Applicants’, students’ and graduates’ needs drive the Community College of Baltimore County’s services
“It’s not that ‘non-traditional’ has a negative connotation for us. The term just doesn’t apply because we’re not of the same tradition,” shared Ebony Thomas-Butler, admissions coordinator at the Community College of Baltimore County (CCBC) School of Health Professions, during a recent conversation about how her college supports its diverse student population. “We’re focused on creating opportunities for all of those who are interested in higher education. Parents, grandparents, veterans, career changers — we’re here to help all students achieve success.”
As an institution that serves many of the students who the National Center for Education Statistics (NCES) would consider non-traditional, CCBC offers great insight into the three-step approach that’s needed to drive success for students from all backgrounds.

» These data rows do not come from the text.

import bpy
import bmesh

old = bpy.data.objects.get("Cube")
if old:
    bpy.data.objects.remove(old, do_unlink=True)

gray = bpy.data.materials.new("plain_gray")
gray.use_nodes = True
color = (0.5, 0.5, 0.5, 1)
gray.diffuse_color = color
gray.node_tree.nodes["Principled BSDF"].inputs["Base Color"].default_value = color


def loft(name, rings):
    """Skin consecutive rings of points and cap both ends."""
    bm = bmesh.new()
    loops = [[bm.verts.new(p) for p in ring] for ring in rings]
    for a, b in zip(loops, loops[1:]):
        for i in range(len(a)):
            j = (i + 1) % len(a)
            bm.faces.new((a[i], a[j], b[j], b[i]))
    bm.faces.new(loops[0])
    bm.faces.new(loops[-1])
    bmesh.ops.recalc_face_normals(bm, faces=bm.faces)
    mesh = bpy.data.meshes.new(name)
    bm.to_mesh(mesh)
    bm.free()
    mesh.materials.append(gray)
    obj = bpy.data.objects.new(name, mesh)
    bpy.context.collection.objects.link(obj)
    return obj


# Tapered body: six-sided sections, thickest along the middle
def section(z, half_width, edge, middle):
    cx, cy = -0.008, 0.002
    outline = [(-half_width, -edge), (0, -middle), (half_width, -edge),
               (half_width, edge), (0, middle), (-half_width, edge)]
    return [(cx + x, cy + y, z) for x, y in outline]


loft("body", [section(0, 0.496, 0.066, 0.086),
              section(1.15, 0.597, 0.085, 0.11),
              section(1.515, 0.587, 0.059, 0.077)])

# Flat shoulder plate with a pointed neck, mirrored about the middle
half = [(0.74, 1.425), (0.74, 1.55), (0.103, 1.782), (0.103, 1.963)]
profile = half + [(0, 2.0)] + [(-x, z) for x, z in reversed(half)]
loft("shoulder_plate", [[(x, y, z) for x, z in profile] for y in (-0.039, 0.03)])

Step 1: Start before the application is complete
CCBC streamlines its admissions process because the College recognizes that those who are considering higher education already have enough on their plates before they even start the application process.
“During the months when we’re expecting the highest application volume, we sit down with students at least once a month for one hour CAS Application Workshops, sessions dedicated to walking them through the application, step by step. We go through the transcript request process. We demonstrate the application technology. We talk through common barriers that they might encounter. Increasing familiarity with the process and driving comfort with the technology minimizes unneeded frustration during what’s already a stressful, life-changing process,” Ebony explained.
Once prospective students are ready to apply, they’re met with a modern application experience in the form of Liaison-powered Centralized Application Services (CAS™ and UniCAS™). Regular application status updates and phone/email support along the way allow CCBC to maintain its hands-on support of applicants throughout this stage.
Step 2: Guide enrolled students to graduation
Once students have enrolled, dedicated academic advisors take over, leveraging their experience to guide students as they monitor academic success and also stay on the lookout for when life just gets in the way. “For instance, students — or their parents or their children — get sick and need breaks from academic responsibilities. Or their power gets cut off, and that adds a hurdle to completing the work required for their program,” shared Ebony. “We offer a range of services that help students manage money, learn time management and maintain overall wellness. Sometimes that looks like walking them through getting a bus pass. Other times, it looks like our formal academic development program course.”
Through grant funding, the School of Health Professions employs a project director specifically focused on driving student retention. As a part of this role, the director meets with incoming students and facilitates a “Tools for Success” course focused on personal and professional success. The course covers time management, study skills, test taking and test anxiety as well as general communication skills, and the director continues developing these skills with students during one-on-one sessions that drill down to specific academic concerns. If human services assistance is needed, the director connects students with Success Navigators, college representatives who can help overcome these personal obstacles.
Step 3: Include post-campus opportunities in the definition of “success”
Another component that sets CCBC apart: a focus on what happens after students leave the campus.
“Program directors offer networking opportunities, and we have a career services department that ensures the time and effort these students put in leads to career advancement. In fact, in addition to being attracted by the specialty programs — some of our programs are the only ones offered in Maryland — and our high first passage rates on Board and Certification exams, a main reason that students find their way to CCBC is because they want to start their career as soon as possible. They recognize that we’re here to help them achieve that goal.”
Expand your focus for greater student success
With the risk of student attrition on the rise, higher ed institutions of all types would do well to take an approach similar to CCBC’s. “It all comes down to seeing students as whole people. They’re pursuing degrees or certificates, but that’s not the only thing going on in their lives. By expanding our focus to support them earlier and later in the process, and recognizing that life is unpredictable, we can drive more student success. It benefits our academic communities and society as a whole to support success on and off campus.”